TASK DESCRIPTION: The lines to print are the one containing "ob.data.materials.append(grey)" and every line after it through the end of the entries below. Print them exactly and nothing else.

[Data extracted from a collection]
+--

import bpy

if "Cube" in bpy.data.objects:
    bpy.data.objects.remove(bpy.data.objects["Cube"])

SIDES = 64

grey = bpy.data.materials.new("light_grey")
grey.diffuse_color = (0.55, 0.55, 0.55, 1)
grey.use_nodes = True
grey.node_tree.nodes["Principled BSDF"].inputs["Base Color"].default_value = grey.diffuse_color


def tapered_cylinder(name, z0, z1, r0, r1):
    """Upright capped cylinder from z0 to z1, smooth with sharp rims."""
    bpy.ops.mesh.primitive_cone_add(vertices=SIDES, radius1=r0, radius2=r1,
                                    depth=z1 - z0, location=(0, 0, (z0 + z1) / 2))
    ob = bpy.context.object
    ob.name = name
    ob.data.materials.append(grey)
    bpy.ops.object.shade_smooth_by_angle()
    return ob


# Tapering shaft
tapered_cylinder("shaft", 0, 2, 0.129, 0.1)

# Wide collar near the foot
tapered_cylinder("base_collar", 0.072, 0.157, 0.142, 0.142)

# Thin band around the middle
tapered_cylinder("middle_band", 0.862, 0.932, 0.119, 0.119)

+--

SOLUTION:
    ob.data.materials.append(grey)
    bpy.ops.object.shade_smooth_by_angle()
    return ob


# Tapering shaft
tapered_cylinder("shaft", 0, 2, 0.129, 0.1)

# Wide collar near the foot
tapered_cylinder("base_collar", 0.072, 0.157, 0.142, 0.142)

# Thin band around the middle
tapered_cylinder("middle_band", 0.862, 0.932, 0.119, 0.119)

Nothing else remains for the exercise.